%%
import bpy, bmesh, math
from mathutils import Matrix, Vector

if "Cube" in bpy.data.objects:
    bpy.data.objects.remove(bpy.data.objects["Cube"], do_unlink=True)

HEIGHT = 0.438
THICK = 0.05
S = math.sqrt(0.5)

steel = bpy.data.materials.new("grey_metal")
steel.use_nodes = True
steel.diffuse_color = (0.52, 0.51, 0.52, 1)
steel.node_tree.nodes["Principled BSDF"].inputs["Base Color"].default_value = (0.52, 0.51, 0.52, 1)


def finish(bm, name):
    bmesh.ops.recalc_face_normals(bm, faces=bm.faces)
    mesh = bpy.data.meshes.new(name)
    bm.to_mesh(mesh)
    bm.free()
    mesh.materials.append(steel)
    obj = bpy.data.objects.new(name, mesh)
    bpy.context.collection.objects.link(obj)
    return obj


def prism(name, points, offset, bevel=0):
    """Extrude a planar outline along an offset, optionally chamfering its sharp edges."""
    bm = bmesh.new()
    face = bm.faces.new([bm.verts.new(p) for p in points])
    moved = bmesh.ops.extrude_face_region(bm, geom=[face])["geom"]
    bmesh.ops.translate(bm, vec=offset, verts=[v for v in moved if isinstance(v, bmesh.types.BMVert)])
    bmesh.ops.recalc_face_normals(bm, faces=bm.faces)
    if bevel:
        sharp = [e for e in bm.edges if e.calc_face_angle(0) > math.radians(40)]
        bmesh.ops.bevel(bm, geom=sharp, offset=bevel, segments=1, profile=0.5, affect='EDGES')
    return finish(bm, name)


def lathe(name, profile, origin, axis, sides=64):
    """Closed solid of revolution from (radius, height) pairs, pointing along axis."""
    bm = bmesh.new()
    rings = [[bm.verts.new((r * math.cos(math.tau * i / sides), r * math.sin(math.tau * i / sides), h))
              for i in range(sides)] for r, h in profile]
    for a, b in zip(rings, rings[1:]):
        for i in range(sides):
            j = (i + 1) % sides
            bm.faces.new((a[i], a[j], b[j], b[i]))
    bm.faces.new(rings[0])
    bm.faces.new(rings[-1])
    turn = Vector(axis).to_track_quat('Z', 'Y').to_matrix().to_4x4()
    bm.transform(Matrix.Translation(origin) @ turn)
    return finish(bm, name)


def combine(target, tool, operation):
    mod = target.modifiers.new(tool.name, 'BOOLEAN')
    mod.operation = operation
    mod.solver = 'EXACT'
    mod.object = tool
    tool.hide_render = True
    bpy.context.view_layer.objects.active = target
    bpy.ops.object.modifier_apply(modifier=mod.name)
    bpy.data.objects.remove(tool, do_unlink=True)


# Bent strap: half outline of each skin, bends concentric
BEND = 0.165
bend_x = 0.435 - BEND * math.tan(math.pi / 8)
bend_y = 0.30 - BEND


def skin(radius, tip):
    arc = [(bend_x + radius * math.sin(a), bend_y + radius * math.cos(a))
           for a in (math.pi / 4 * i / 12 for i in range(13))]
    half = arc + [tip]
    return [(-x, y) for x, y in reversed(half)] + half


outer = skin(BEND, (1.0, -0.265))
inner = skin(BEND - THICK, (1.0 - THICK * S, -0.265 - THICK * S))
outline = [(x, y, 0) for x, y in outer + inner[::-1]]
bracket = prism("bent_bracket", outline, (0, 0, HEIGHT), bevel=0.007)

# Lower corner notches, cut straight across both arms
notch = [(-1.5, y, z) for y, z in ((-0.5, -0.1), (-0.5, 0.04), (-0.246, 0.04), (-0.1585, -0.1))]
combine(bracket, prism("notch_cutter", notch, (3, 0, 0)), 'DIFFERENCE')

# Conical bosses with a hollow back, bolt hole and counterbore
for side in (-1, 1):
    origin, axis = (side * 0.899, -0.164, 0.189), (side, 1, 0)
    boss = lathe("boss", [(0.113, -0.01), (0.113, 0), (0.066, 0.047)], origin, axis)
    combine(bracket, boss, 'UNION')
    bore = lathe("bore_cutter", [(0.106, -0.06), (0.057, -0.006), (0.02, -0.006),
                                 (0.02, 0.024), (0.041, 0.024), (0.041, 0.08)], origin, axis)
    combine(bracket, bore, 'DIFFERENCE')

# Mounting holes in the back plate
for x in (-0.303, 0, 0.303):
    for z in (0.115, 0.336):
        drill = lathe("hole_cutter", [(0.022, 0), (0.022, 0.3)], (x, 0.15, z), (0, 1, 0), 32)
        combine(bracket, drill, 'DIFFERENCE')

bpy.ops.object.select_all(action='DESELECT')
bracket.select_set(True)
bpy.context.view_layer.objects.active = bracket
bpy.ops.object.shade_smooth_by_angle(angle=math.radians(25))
%%
__What you have to do__
Only one number is wanted: how many lines of the listing above hold the word "outer".

__Task output__
2